**TASK TO CARRY OUT:**
Print the listing below once more, unchanged.

[[ INPUT MATERIAL open ]]

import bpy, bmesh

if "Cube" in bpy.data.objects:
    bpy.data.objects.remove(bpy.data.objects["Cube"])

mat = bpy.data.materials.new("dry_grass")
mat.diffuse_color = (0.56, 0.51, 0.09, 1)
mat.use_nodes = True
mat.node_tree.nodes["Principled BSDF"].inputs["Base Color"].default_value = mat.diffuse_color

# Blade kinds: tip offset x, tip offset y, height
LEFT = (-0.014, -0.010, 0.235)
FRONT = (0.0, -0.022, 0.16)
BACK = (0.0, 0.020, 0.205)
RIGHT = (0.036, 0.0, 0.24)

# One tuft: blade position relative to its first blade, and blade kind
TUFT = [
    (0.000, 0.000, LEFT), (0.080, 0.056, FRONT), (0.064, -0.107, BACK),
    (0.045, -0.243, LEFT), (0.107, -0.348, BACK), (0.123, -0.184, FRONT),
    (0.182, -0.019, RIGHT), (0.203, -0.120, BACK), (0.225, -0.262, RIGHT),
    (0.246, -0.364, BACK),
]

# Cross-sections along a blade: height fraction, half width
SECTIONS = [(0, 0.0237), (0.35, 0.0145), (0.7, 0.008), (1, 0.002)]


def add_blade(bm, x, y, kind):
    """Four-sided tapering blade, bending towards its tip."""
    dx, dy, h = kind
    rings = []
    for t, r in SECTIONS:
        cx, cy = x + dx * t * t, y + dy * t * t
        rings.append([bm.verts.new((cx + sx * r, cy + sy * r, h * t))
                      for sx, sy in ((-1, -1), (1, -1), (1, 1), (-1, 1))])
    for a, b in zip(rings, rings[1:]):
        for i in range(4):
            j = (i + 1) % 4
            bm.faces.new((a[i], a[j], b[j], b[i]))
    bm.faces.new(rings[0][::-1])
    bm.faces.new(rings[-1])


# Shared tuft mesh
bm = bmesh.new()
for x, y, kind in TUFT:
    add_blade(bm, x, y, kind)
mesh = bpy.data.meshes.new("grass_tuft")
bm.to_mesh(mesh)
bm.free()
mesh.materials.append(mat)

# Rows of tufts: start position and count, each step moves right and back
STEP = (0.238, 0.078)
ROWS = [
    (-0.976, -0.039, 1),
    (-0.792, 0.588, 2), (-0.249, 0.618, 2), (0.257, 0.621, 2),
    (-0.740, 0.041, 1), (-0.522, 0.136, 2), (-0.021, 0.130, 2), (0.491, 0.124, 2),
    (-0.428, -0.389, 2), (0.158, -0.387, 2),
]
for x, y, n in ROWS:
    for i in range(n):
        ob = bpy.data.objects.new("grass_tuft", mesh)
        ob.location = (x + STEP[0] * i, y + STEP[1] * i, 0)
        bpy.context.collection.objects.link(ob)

[[ INPUT MATERIAL closed ]]

**SOLUTION BELOW:**
import bpy, bmesh

if "Cube" in bpy.data.objects:
    bpy.data.objects.remove(bpy.data.objects["Cube"])

mat = bpy.data.materials.new("dry_grass")
mat.diffuse_color = (0.56, 0.51, 0.09, 1)
mat.use_nodes = True
mat.node_tree.nodes["Principled BSDF"].inputs["Base Color"].default_value = mat.diffuse_color

# Blade kinds: tip offset x, tip offset y, height
LEFT = (-0.014, -0.010, 0.235)
FRONT = (0.0, -0.022, 0.16)
BACK = (0.0, 0.020, 0.205)
RIGHT = (0.036, 0.0, 0.24)

# One tuft: blade position relative to its first blade, and blade kind
TUFT = [
    (0.000, 0.000, LEFT), (0.080, 0.056, FRONT), (0.064, -0.107, BACK),
    (0.045, -0.243, LEFT), (0.107, -0.348, BACK), (0.123, -0.184, FRONT),
    (0.182, -0.019, RIGHT), (0.203, -0.120, BACK), (0.225, -0.262, RIGHT),
    (0.246, -0.364, BACK),
]

# Cross-sections along a blade: height fraction, half width
SECTIONS = [(0, 0.0237), (0.35, 0.0145), (0.7, 0.008), (1, 0.002)]


def add_blade(bm, x, y, kind):
    """Four-sided tapering blade, bending towards its tip."""
    dx, dy, h = kind
    rings = []
    for t, r in SECTIONS:
        cx, cy = x + dx * t * t, y + dy * t * t
        rings.append([bm.verts.new((cx + sx * r, cy + sy * r, h * t))
                      for sx, sy in ((-1, -1), (1, -1), (1, 1), (-1, 1))])
    for a, b in zip(rings, rings[1:]):
        for i in range(4):
            j = (i + 1) % 4
            bm.faces.new((a[i], a[j], b[j], b[i]))
    bm.faces.new(rings[0][::-1])
    bm.faces.new(rings[-1])


# Shared tuft mesh
bm = bmesh.new()
for x, y, kind in TUFT:
    add_blade(bm, x, y, kind)
mesh = bpy.data.meshes.new("grass_tuft")
bm.to_mesh(mesh)
bm.free()
mesh.materials.append(mat)

# Rows of tufts: start position and count, each step moves right and back
STEP = (0.238, 0.078)
ROWS = [
    (-0.976, -0.039, 1),
    (-0.792, 0.588, 2), (-0.249, 0.618, 2), (0.257, 0.621, 2),
    (-0.740, 0.041, 1), (-0.522, 0.136, 2), (-0.021, 0.130, 2), (0.491, 0.124, 2),
    (-0.428, -0.389, 2), (0.158, -0.387, 2),
]
for x, y, n in ROWS:
    for i in range(n):
        ob = bpy.data.objects.new("grass_tuft", mesh)
        ob.location = (x + STEP[0] * i, y + STEP[1] * i, 0)
        bpy.context.collection.objects.link(ob)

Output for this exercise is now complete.